Saved data entries:

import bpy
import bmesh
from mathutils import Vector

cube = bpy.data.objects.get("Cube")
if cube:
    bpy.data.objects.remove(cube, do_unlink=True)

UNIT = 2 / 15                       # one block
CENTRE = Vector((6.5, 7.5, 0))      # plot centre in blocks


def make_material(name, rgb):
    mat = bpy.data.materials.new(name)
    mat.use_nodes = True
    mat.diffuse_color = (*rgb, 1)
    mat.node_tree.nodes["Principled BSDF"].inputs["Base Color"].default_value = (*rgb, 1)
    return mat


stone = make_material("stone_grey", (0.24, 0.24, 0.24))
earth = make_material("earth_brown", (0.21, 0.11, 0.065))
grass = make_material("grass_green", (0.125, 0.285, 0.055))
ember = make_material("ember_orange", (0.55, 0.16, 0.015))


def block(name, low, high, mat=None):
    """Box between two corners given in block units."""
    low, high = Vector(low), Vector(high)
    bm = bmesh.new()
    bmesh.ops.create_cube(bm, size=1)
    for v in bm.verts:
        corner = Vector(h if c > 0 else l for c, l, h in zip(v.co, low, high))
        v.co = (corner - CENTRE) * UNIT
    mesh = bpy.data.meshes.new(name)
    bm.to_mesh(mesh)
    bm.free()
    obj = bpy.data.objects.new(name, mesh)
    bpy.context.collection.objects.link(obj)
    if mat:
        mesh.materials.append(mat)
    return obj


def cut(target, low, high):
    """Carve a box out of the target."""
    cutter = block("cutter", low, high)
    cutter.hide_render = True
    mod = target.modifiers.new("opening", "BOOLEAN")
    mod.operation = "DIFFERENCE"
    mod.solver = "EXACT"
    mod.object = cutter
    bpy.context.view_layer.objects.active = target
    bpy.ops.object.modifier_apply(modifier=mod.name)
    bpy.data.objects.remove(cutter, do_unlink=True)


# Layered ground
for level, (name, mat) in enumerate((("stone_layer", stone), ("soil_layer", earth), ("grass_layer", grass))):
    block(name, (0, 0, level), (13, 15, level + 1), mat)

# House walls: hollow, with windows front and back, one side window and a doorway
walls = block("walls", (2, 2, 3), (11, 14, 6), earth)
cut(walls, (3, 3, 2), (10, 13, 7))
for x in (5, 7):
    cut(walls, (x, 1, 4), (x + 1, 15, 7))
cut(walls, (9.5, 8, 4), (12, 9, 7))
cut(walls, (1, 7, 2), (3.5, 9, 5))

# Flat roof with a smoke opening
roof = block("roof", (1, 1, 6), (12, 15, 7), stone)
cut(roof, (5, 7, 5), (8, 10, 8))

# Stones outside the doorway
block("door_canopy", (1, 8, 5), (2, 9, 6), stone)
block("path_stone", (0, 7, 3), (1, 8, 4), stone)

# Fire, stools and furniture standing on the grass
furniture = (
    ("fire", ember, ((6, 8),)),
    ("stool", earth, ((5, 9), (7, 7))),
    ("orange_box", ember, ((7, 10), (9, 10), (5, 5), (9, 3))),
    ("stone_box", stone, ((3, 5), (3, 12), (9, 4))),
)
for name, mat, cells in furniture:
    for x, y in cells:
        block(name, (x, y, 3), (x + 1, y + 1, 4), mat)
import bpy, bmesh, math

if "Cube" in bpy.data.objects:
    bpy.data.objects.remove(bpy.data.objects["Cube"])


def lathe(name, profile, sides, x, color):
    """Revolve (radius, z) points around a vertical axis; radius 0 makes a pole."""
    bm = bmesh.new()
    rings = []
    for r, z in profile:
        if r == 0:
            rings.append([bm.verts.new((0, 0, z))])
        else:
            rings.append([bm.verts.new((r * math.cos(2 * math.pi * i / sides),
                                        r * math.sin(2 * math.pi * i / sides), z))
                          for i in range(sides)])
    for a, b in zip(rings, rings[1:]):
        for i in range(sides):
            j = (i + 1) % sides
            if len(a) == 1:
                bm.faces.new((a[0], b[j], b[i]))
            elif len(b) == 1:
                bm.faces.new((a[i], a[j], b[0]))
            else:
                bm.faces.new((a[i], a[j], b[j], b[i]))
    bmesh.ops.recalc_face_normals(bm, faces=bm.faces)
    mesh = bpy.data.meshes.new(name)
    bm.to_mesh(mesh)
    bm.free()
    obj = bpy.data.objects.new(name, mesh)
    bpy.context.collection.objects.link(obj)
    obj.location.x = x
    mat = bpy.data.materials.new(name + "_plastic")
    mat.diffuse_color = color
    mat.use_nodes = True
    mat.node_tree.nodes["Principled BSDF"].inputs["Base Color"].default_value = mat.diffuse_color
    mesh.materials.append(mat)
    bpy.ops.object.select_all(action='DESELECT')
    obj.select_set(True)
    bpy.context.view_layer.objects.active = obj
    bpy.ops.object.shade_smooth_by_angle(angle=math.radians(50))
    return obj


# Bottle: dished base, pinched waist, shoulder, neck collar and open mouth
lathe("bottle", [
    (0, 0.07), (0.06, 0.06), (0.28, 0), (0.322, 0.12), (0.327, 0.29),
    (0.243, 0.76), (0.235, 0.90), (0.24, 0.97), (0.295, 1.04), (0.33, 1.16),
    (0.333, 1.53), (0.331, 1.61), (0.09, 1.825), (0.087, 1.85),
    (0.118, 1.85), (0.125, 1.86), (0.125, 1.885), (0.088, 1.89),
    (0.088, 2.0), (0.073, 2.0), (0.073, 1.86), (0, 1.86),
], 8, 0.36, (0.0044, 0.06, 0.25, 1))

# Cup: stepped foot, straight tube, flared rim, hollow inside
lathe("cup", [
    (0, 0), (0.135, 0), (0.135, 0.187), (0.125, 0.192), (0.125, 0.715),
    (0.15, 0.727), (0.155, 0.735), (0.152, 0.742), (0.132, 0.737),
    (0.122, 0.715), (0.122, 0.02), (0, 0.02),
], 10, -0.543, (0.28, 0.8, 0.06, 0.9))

▸ **PROBLEM STATEMENT**
Your job is to restate all of the data word for word.

▸ **EXERCISE RESPONSE**
import bpy
import bmesh
from mathutils import Vector

cube = bpy.data.objects.get("Cube")
if cube:
    bpy.data.objects.remove(cube, do_unlink=True)

UNIT = 2 / 15                       # one block
CENTRE = Vector((6.5, 7.5, 0))      # plot centre in blocks


def make_material(name, rgb):
    mat = bpy.data.materials.new(name)
    mat.use_nodes = True
    mat.diffuse_color = (*rgb, 1)
    mat.node_tree.nodes["Principled BSDF"].inputs["Base Color"].default_value = (*rgb, 1)
    return mat


stone = make_material("stone_grey", (0.24, 0.24, 0.24))
earth = make_material("earth_brown", (0.21, 0.11, 0.065))
grass = make_material("grass_green", (0.125, 0.285, 0.055))
ember = make_material("ember_orange", (0.55, 0.16, 0.015))


def block(name, low, high, mat=None):
    """Box between two corners given in block units."""
    low, high = Vector(low), Vector(high)
    bm = bmesh.new()
    bmesh.ops.create_cube(bm, size=1)
    for v in bm.verts:
        corner = Vector(h if c > 0 else l for c, l, h in zip(v.co, low, high))
        v.co = (corner - CENTRE) * UNIT
    mesh = bpy.data.meshes.new(name)
    bm.to_mesh(mesh)
    bm.free()
    obj = bpy.data.objects.new(name, mesh)
    bpy.context.collection.objects.link(obj)
    if mat:
        mesh.materials.append(mat)
    return obj


def cut(target, low, high):
    """Carve a box out of the target."""
    cutter = block("cutter", low, high)
    cutter.hide_render = True
    mod = target.modifiers.new("opening", "BOOLEAN")
    mod.operation = "DIFFERENCE"
    mod.solver = "EXACT"
    mod.object = cutter
    bpy.context.view_layer.objects.active = target
    bpy.ops.object.modifier_apply(modifier=mod.name)
    bpy.data.objects.remove(cutter, do_unlink=True)


# Layered ground
for level, (name, mat) in enumerate((("stone_layer", stone), ("soil_layer", earth), ("grass_layer", grass))):
    block(name, (0, 0, level), (13, 15, level + 1), mat)

# House walls: hollow, with windows front and back, one side window and a doorway
walls = block("walls", (2, 2, 3), (11, 14, 6), earth)
cut(walls, (3, 3, 2), (10, 13, 7))
for x in (5, 7):
    cut(walls, (x, 1, 4), (x + 1, 15, 7))
cut(walls, (9.5, 8, 4), (12, 9, 7))
cut(walls, (1, 7, 2), (3.5, 9, 5))

# Flat roof with a smoke opening
roof = block("roof", (1, 1, 6), (12, 15, 7), stone)
cut(roof, (5, 7, 5), (8, 10, 8))

# Stones outside the doorway
block("door_canopy", (1, 8, 5), (2, 9, 6), stone)
block("path_stone", (0, 7, 3), (1, 8, 4), stone)

# Fire, stools and furniture standing on the grass
furniture = (
    ("fire", ember, ((6, 8),)),
    ("stool", earth, ((5, 9), (7, 7))),
    ("orange_box", ember, ((7, 10), (9, 10), (5, 5), (9, 3))),
    ("stone_box", stone, ((3, 5), (3, 12), (9, 4))),
)
for name, mat, cells in furniture:
    for x, y in cells:
        block(name, (x, y, 3), (x + 1, y + 1, 4), mat)
import bpy, bmesh, math

if "Cube" in bpy.data.objects:
    bpy.data.objects.remove(bpy.data.objects["Cube"])


def lathe(name, profile, sides, x, color):
    """Revolve (radius, z) points around a vertical axis; radius 0 makes a pole."""
    bm = bmesh.new()
    rings = []
    for r, z in profile:
        if r == 0:
            rings.append([bm.verts.new((0, 0, z))])
        else:
            rings.append([bm.verts.new((r * math.cos(2 * math.pi * i / sides),
                                        r * math.sin(2 * math.pi * i / sides), z))
                          for i in range(sides)])
    for a, b in zip(rings, rings[1:]):
        for i in range(sides):
            j = (i + 1) % sides
            if len(a) == 1:
                bm.faces.new((a[0], b[j], b[i]))
            elif len(b) == 1:
                bm.faces.new((a[i], a[j], b[0]))
            else:
                bm.faces.new((a[i], a[j], b[j], b[i]))
    bmesh.ops.recalc_face_normals(bm, faces=bm.faces)
    mesh = bpy.data.meshes.new(name)
    bm.to_mesh(mesh)
    bm.free()
    obj = bpy.data.objects.new(name, mesh)
    bpy.context.collection.objects.link(obj)
    obj.location.x = x
    mat = bpy.data.materials.new(name + "_plastic")
    mat.diffuse_color = color
    mat.use_nodes = True
    mat.node_tree.nodes["Principled BSDF"].inputs["Base Color"].default_value = mat.diffuse_color
    mesh.materials.append(mat)
    bpy.ops.object.select_all(action='DESELECT')
    obj.select_set(True)
    bpy.context.view_layer.objects.active = obj
    bpy.ops.object.shade_smooth_by_angle(angle=math.radians(50))
    return obj


# Bottle: dished base, pinched waist, shoulder, neck collar and open mouth
lathe("bottle", [
    (0, 0.07), (0.06, 0.06), (0.28, 0), (0.322, 0.12), (0.327, 0.29),
    (0.243, 0.76), (0.235, 0.90), (0.24, 0.97), (0.295, 1.04), (0.33, 1.16),
    (0.333, 1.53), (0.331, 1.61), (0.09, 1.825), (0.087, 1.85),
    (0.118, 1.85), (0.125, 1.86), (0.125, 1.885), (0.088, 1.89),
    (0.088, 2.0), (0.073, 2.0), (0.073, 1.86), (0, 1.86),
], 8, 0.36, (0.0044, 0.06, 0.25, 1))

# Cup: stepped foot, straight tube, flared rim, hollow inside
lathe("cup", [
    (0, 0), (0.135, 0), (0.135, 0.187), (0.125, 0.192), (0.125, 0.715),
    (0.15, 0.727), (0.155, 0.735), (0.152, 0.742), (0.132, 0.737),
    (0.122, 0.715), (0.122, 0.02), (0, 0.02),
], 10, -0.543, (0.28, 0.8, 0.06, 0.9))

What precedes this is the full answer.